When I was a classroom teacher, I always enjoyed the opportunity to teach students with special needs. They were not the easiest students to teach, but often I received the greatest rewards by doing so.
One year, I taught students who were gifted, and I had one little guy who was dually exceptional. Spencer had been identified as gifted and also on the Autism Spectrum Disorder spectrum. Because of his autism, Spencer had not been identified as gifted until mid-year of fifth grade, so when he joined us, he was timid and unsure of his new situation. Until that point, he had spent most of his time in the EBD (emotional behavior disorder) classroom, an odd setting for this mild mannered child, it seemed, but it worked for him because of the rigid structure it provided him.
That same year, across the hall from my classroom was the kindergarten/first grade special needs class. Tommy was a kindergartener who fascinated me. Like Spencer, Tommy had also been diagnosed with Autism Spectrum Disorder. Anytime someone asked Tommy how he was doing the answer was always the same: “Good, great, and excellent!”. He was generally a happy kid. Then there were those times when he wasn’t.
When Tommy became overstimulated, the only thing that would soothe him was the Sit’n’Spin. You remember those, right? It is a toy a lot like a lazy susan from your mom’s kitchen but with a pole sticking up the middle to make spinning faster and easier. Tommy would sit on it, wrap his legs around the pole and spin as fast as he could for several minutes, long enough to make most children a little queasy. But when he was done, he wasn’t dizzy! He would stand up, walk away, and return to his work. I was amazed!
Students with autism are often some of the most difficult students to teach and frequently misunderstood. I have always wondered what goes on inside their heads and how they perceive and interpret the world. Finally, we have a glimpse.
Naoki Higashida was born in 1992 and was diagnosed with autism at the age of five. He graduated from high school in 2011 and lives in Kimitsu, Japan. His book The Reason I Jump “is a one-of-a-kind memoir that demonstrates how an autistic mind thinks, feels, perceives, and responds in ways few of us can imagine. Parents and family members who never thought they could get inside the heard of their autistic loved one at last have a way to break through to the curious, subtle, and complex life within” (from the publisher).
Possible Georgia Pre-K Connections: Nearly all Pre-K teachers have special needs students in their classrooms, with or without diagnoses, and many teachers lead special needs inclusion classrooms.

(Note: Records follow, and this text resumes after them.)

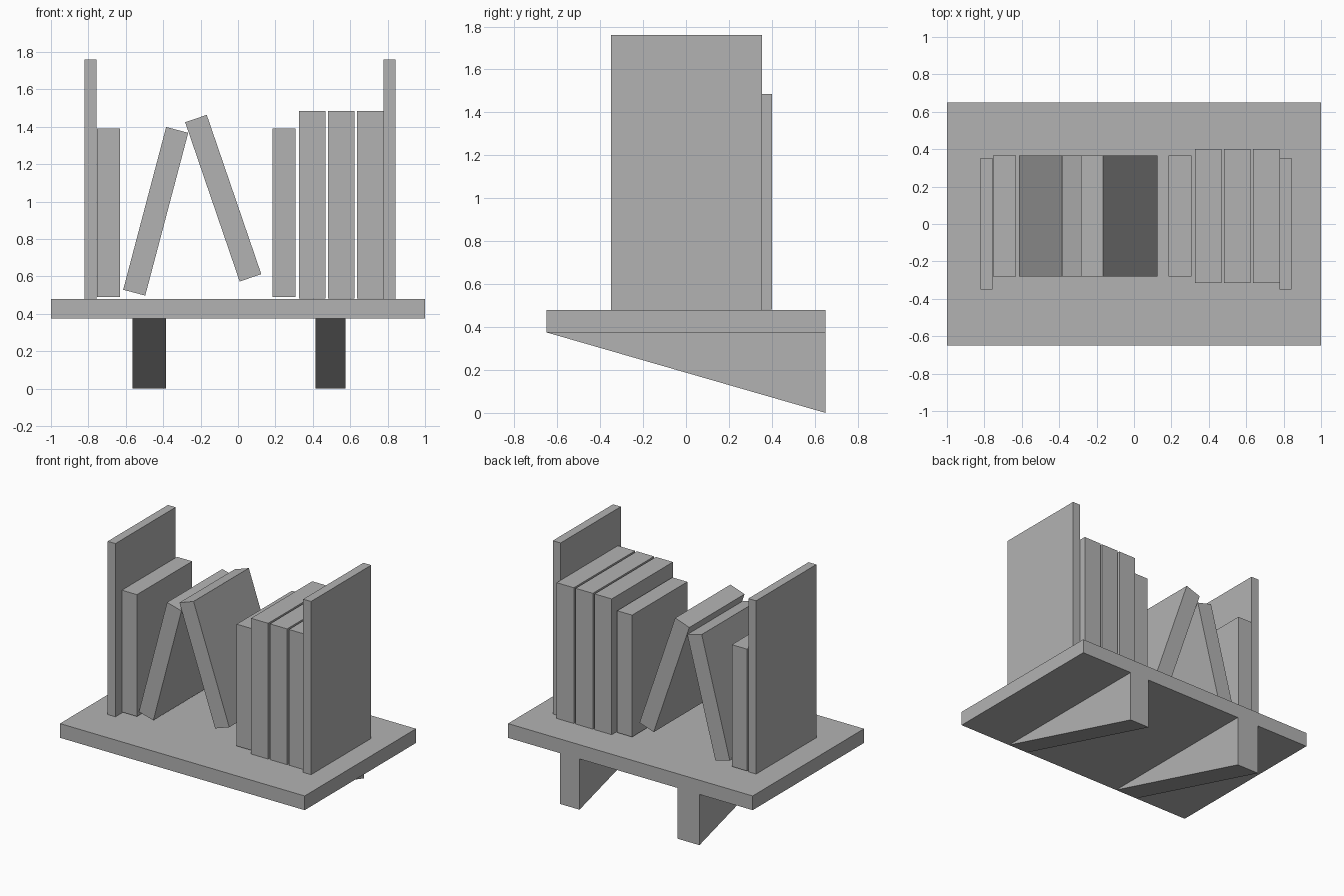
import bpy
import bmesh
from math import radians
from mathutils import Matrix, Vector

if "Cube" in bpy.data.objects:
    bpy.data.objects.remove(bpy.data.objects["Cube"], do_unlink=True)

grey = bpy.data.materials.new("plain grey")
grey.use_nodes = True
colour = (0.45, 0.45, 0.45, 1)
grey.diffuse_color = colour
grey.node_tree.nodes["Principled BSDF"].inputs["Base Color"].default_value = colour


def finish(name, bm, location=(0, 0, 0)):
    bmesh.ops.recalc_face_normals(bm, faces=bm.faces)
    mesh = bpy.data.meshes.new(name)
    bm.to_mesh(mesh)
    bm.free()
    mesh.materials.append(grey)
    obj = bpy.data.objects.new(name, mesh)
    obj.location = location
    bpy.context.collection.objects.link(obj)
    return obj


def block(name, x, y, z, tilt=0):
    """Box from (min, max) ranges, tilted about y around its centre."""
    low, high = Vector((x[0], y[0], z[0])), Vector((x[1], y[1], z[1]))
    bm = bmesh.new()
    bmesh.ops.create_cube(bm, size=1, matrix=Matrix.Diagonal((*(high - low), 1)))
    obj = finish(name, bm, (low + high) / 2)
    obj.rotation_euler.y = radians(tilt)
    return obj


def wedge(name, x):
    """Triangular bracket, deepest at the back."""
    bm = bmesh.new()
    profile = [(-0.65, 0.375), (0.65, 0.375), (0.65, 0)]
    face = bm.faces.new([bm.verts.new((x[0], y, z)) for y, z in profile])
    side = bmesh.ops.extrude_face_region(bm, geom=[face])
    verts = [v for v in side["geom"] if isinstance(v, bmesh.types.BMVert)]
    bmesh.ops.translate(bm, verts=verts, vec=(x[1] - x[0], 0, 0))
    return finish(name, bm)


# Shelf and brackets
block("shelf_board", (-1, 1), (-0.65, 0.65), (0.375, 0.48))
wedge("right_bracket", (-0.565, -0.385))
wedge("left_bracket", (0.415, 0.575))

# Bookends
for name, x in (("right_bookend", (-0.82, -0.757)), ("left_bookend", (0.778, 0.842))):
    block(name, x, (-0.35, 0.353), (0.48, 1.76))

# Short upright books
small_y = (-0.28, 0.365)
for name, x in (("right_short_book", (-0.753, -0.63)), ("left_short_book", (0.185, 0.307))):
    block(name, x, small_y, (0.49, 1.39))

# Tall upright books
for i in range(3):
    start = 0.327 + 0.155 * i
    block(f"tall_book_{i + 1}", (start, start + 0.14), (-0.315, 0.4), (0.482, 1.485))

# Leaning books
for name, x, z, tilt in (("right_leaning_book", -0.44, 0.948, 14.8),
                         ("left_leaning_book", -0.079, 1.018, -18.9)):
    block(name, (x - 0.061, x + 0.061), small_y, (z - 0.45, z + 0.45), tilt)
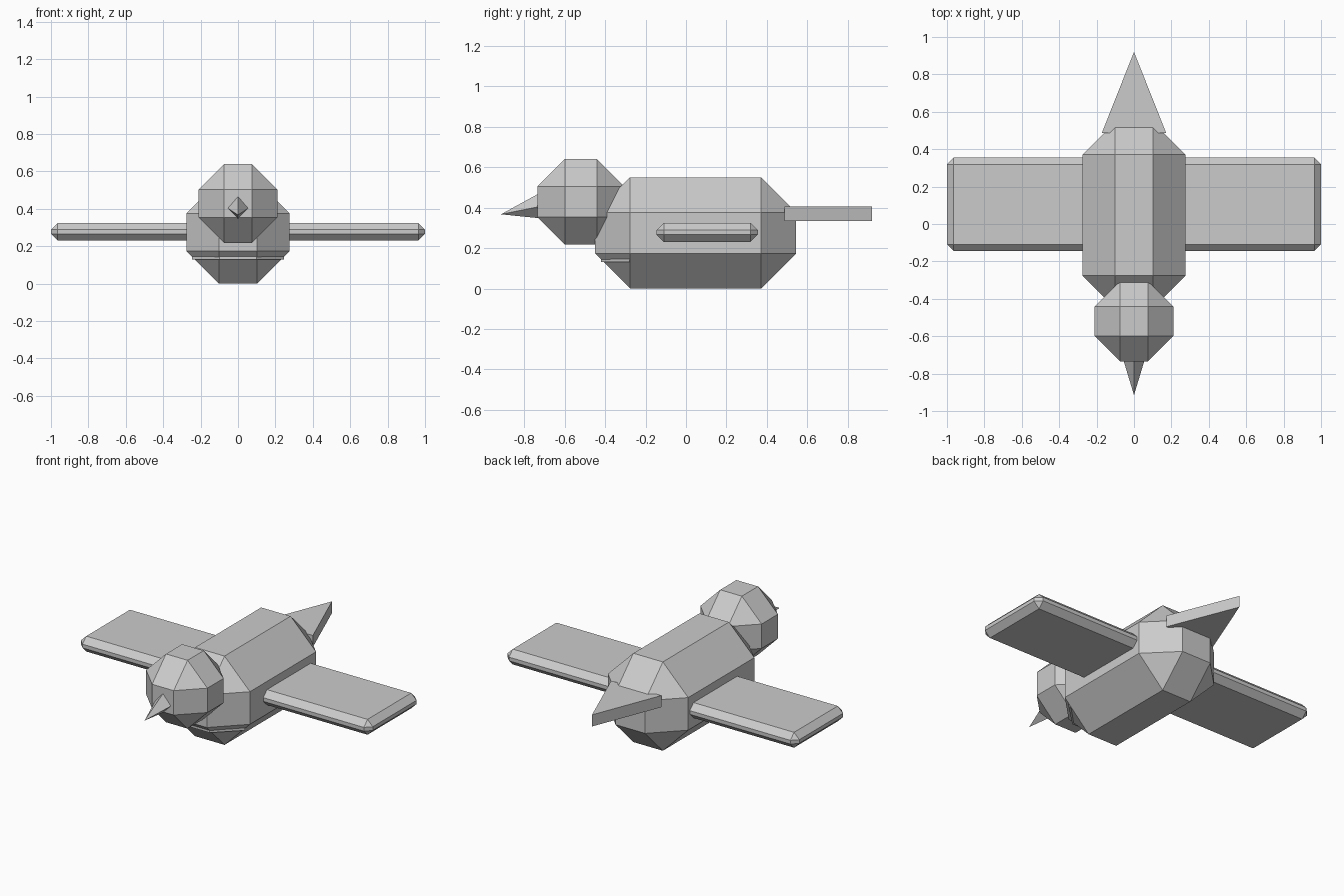
import bpy, bmesh

if "Cube" in bpy.data.objects:
    bpy.data.objects.remove(bpy.data.objects["Cube"])

grey = bpy.data.materials.new("plain_grey")
grey.diffuse_color = (0.6, 0.6, 0.6, 1)
grey.use_nodes = True
grey.node_tree.nodes["Principled BSDF"].inputs["Base Color"].default_value = grey.diffuse_color


def finish(name, bm):
    bmesh.ops.recalc_face_normals(bm, faces=bm.faces)
    mesh = bpy.data.meshes.new(name)
    bm.to_mesh(mesh)
    bm.free()
    mesh.materials.append(grey)
    obj = bpy.data.objects.new(name, mesh)
    bpy.context.collection.objects.link(obj)
    return obj


def chamfered_box(name, lo, hi, chamfer):
    """Box between two corners with all edges cut by one flat chamfer."""
    bm = bmesh.new()
    bmesh.ops.create_cube(bm, size=1)
    for v in bm.verts:
        v.co = [(lo[i] + hi[i]) / 2 + v.co[i] * (hi[i] - lo[i]) for i in range(3)]
    bmesh.ops.bevel(bm, geom=bm.edges[:], offset=chamfer, offset_type='OFFSET',
                    segments=1, profile=0.5, affect='EDGES')
    return finish(name, bm)


def prism(name, outline, z0, z1):
    """Flat outline in plan, extruded upwards."""
    bm = bmesh.new()
    face = bm.faces.new([bm.verts.new((x, y, z0)) for x, y in outline])
    top = bmesh.ops.extrude_face_region(bm, geom=[face])["geom"]
    for v in top:
        if isinstance(v, bmesh.types.BMVert):
            v.co.z = z1
    return finish(name, bm)


# Body and head
chamfered_box("body", (-0.275, -0.45, 0), (0.275, 0.545, 0.55), 0.174)
chamfered_box("head", (-0.21, -0.735, 0.217), (0.21, -0.305, 0.64), 0.136)

# Wings, one slab running through the body
chamfered_box("wings", (-1, -0.145, 0.23), (1, 0.355, 0.325), 0.036)

# Narrow ledge around the lower chest
prism("chest_ledge", [(-0.245, -0.28), (-0.1, -0.42), (0.1, -0.42), (0.245, -0.28)],
      0.13, 0.145)

# Tail wedge
prism("tail", [(-0.172, 0.487), (0.172, 0.487), (0, 0.92)], 0.333, 0.405)

# Beak, a four-sided spike with a dipped tip
bm = bmesh.new()
base = [bm.verts.new(p) for p in ((0, -0.70, 0.485), (0.065, -0.70, 0.41),
                                  (0, -0.70, 0.345), (-0.065, -0.70, 0.41))]
tip = bm.verts.new((0, -0.915, 0.367))
bm.faces.new(base)
for i in range(4):
    bm.faces.new((base[i], base[(i + 1) % 4], tip))
finish("beak", bm)
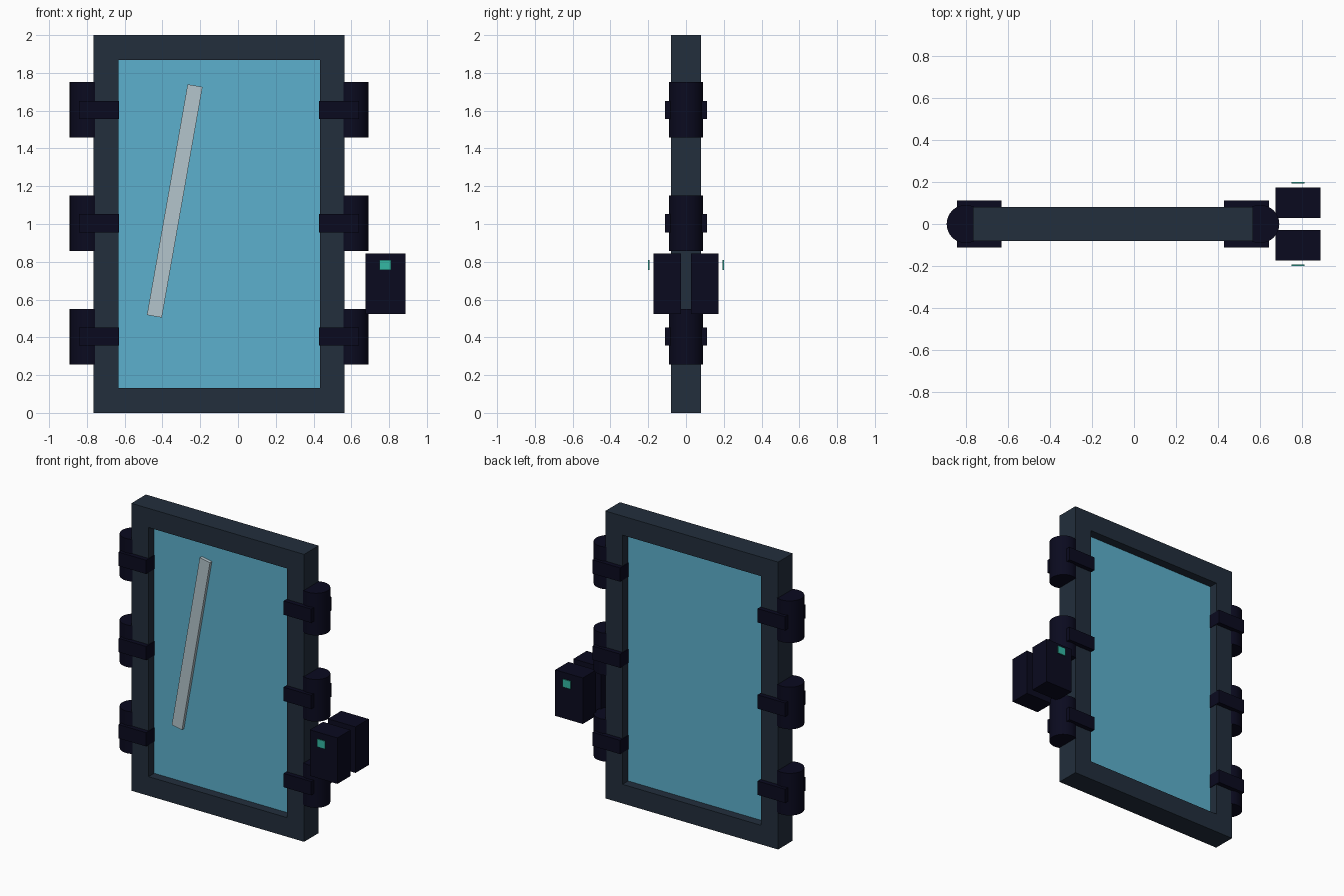
import bpy
import bmesh
import math
from mathutils import Matrix

old = bpy.data.objects.get("Cube")
if old:
    bpy.data.objects.remove(old, do_unlink=True)


def material(name, rgb):
    """Flat material from display colour values, converted to linear."""
    lin = [((c / 255 + 0.055) / 1.055) ** 2.4 if c > 10 else c / 255 / 12.92 for c in rgb]
    mat = bpy.data.materials.new(name)
    mat.use_nodes = True
    mat.diffuse_color = (*lin, 1)
    bsdf = mat.node_tree.nodes["Principled BSDF"]
    bsdf.inputs["Base Color"].default_value = (*lin, 1)
    bsdf.inputs["Roughness"].default_value = 0.7
    return mat


SLATE = material("slate frame", (34, 46, 60))
NAVY = material("dark navy", (10, 10, 31))
GLASS = material("blue glass", (92, 176, 205))
SHINE = material("pale grey", (180, 197, 204))
TEAL = material("teal light", (52, 184, 164))


def finish(name, bm, mat):
    bmesh.ops.recalc_face_normals(bm, faces=bm.faces)
    mesh = bpy.data.meshes.new(name)
    bm.to_mesh(mesh)
    bm.free()
    mesh.materials.append(mat)
    obj = bpy.data.objects.new(name, mesh)
    bpy.context.collection.objects.link(obj)
    return obj


def box(name, centre, size, mat, tilt=0):
    bm = bmesh.new()
    bmesh.ops.create_cube(bm, size=1, matrix=Matrix.Diagonal((*size, 1)))
    obj = finish(name, bm, mat)
    obj.location = centre
    obj.rotation_euler.y = tilt
    return obj


def cylinder(name, centre, radius, height, mat):
    bm = bmesh.new()
    bmesh.ops.create_cone(bm, cap_ends=True, segments=32, radius1=radius,
                          radius2=radius, depth=height)
    obj = finish(name, bm, mat)
    obj.location = centre
    bpy.ops.object.select_all(action="DESELECT")
    obj.select_set(True)
    bpy.context.view_layer.objects.active = obj
    bpy.ops.object.shade_smooth_by_angle(angle=math.radians(35))
    return obj


# Door frame: a rectangular ring given thickness
MID = -0.1
bm = bmesh.new()
loops = []
for half_w, half_h in ((0.665, 1.0), (0.533, 0.867)):
    loops.append([bm.verts.new((MID + sx * half_w, 0, 1 + sz * half_h))
                  for sx, sz in ((-1, -1), (1, -1), (1, 1), (-1, 1))])
outer, inner = loops
for i in range(4):
    j = (i + 1) % 4
    bm.faces.new((outer[i], outer[j], inner[j], inner[i]))
frame = finish("door_frame", bm, SLATE)
thick = frame.modifiers.new("thickness", "SOLIDIFY")
thick.thickness = 0.16
thick.offset = 0

# Glass pane with a slanted shine bar on its front
box("glass_pane", (MID, 0, 1), (1.07, 0.036, 1.74), GLASS)
box("shine_bar", (-0.335, -0.028, 1.122), (0.08, 0.024, 1.24), SHINE, math.radians(10))

# Three hinges with straps on each side
for side, label in ((1, "left"), (-1, "right")):
    for level, z in (("lower", 0.404), ("middle", 1.004), ("upper", 1.604)):
        cylinder(f"{label}_{level}_hinge", (MID + side * 0.7, 0, z), 0.091, 0.293, NAVY)
        box(f"{label}_{level}_strap", (MID + side * 0.635, 0, z),
            (0.212, 0.223, 0.096), NAVY)

# Lock boxes, front and back, each with a floating status light
for side, label in ((-1, "front"), (1, "back")):
    box(f"{label}_lock_box", (0.78, side * 0.1, 0.684), (0.212, 0.145, 0.32), NAVY)
    box(f"{label}_lock_light", (0.78, side * 0.196, 0.783), (0.06, 0.008, 0.055), TEAL)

Higashida’s book is easy to read and provides an insightful glimpse into a difficult to understand exceptionality.
So, why does Naoki jump? In his own words, “When I’m jumping, it’s as if my feelings are going upward to the sky”.